It is well-known that Research Experience for Undergraduates programs are harder to get into than graduate school, but they are well-coveted, both because they are well-funded programs which are invaluable for graduate school admissions, and because they provide students with exposure to mathematics far outside the scope of the undergraduate programs.

As a rising junior, I was admitted to 3 out of the 9 REU programs I applied to. Given that said REUs often admitted fewer than 1 in 50 applicants, and that they are usually meant for rising seniors, I figure I must have done something right.

Fortunately I have been able to speak to the program director of the San Diego State University REU about what makes a good applicant. According to him, there are only four things prescribed on the NSF grant, though I'm not sure if this generalizes to REUs in general. Also notably missing from this list is whether the applicant fits the program and its research project. So, while the reader should take the following list with a grain of salt, I hope that it will be useful to young applicants nonetheless.

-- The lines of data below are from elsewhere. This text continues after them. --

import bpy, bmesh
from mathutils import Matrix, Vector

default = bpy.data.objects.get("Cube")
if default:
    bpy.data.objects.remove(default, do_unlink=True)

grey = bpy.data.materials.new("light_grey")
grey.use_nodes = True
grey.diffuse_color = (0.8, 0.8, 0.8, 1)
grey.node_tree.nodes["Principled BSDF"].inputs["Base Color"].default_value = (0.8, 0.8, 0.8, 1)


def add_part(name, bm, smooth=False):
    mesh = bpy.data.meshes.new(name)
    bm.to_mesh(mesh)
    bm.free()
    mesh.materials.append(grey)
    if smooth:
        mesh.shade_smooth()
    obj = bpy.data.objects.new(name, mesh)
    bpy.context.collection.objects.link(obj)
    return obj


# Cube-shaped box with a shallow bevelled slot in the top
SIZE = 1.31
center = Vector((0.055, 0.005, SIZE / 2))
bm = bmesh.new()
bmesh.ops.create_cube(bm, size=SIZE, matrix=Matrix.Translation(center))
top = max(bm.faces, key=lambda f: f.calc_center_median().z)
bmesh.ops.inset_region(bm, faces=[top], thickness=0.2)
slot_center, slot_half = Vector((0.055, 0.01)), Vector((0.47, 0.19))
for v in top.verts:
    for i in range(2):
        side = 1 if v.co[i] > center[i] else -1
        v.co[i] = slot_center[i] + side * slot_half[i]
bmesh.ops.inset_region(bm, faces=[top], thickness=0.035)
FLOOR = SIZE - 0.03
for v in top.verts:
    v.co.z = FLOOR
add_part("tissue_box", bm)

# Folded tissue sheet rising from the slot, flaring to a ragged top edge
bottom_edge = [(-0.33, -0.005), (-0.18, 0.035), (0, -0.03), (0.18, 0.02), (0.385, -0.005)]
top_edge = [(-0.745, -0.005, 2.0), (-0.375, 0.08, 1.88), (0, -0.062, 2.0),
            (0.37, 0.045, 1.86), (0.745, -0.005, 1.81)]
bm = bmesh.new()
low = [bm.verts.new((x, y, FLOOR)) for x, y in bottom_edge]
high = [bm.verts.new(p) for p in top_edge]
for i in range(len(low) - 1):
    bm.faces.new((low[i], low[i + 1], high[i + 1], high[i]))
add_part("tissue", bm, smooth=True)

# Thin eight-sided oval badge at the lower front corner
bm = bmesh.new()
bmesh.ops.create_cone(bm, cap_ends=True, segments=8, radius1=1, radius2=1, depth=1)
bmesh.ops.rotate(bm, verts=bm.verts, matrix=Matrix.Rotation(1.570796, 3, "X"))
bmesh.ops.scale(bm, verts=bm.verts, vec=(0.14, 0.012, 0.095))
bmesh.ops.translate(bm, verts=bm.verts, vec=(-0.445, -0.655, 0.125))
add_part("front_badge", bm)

Inability to conduct research
The applicant should not be able to conduct research at their home institution; in particular, it is probably a tiny liberal arts school without much research funding. Applying from UC Berkeley counted a strike against me. Would it be helpful to make the case that Berkeley and other very large public research institutions (such as UCLA) do not have room for undergraduate research
Strong transcript
The applicant should have good grades in advanced mathematics classes.
Strong research statement
The applicant should have a strong research statement which indicates both their ability to communicate and makes a case that they have a strong background in mathematics. Everyone who applies to an REU is passionate about mathematics, so passion counts for very little; more important is that the applicant is able to persuade the REU that they have studied sufficiently advanced classes that they will not wash out of the REU halfway through, and that they are comfortable with struggle. For example, I wrote the following passage on each of my applications:
[F]or instance, as part of a project for my analysis class, I proved that for each uncountable Polish space P and each countable ordinal \alpha, there exists a function on P whose Baire rank is \alpha. This originated from a problem posed by my professor: How does one generalize the notion of a Baire rank from the integers to the ordinals? In order to solve this problem I needed to learn basic descriptive set theory and measure theory.
In hindsight, it would have been wise to also mention why I even attemped this problem in the first place: I had just bombed the midterm and needed to redeem myself: this would have highlighted that I am comfortable recovering from major setbacks, as so often occur in academia.
Strong letters of recommendation
The most important part of the application: if the letters were lukewarm, the program director would just throw out the application without reading it. To ensure strong letters, it is often recommended to go to office hours frequently and to ask the recommender if they could write a strong letter, so that they could refuse if necessary. This is probably the most difficult part of the application for a lower-division student at UC Berkeley or a similarly large school, because of how little they interact with faculty, and I am not sure it is worth one's time to apply as a freshman from Berkeley.

If anyone has any other tips, I'd be glad to hear them. Good luck!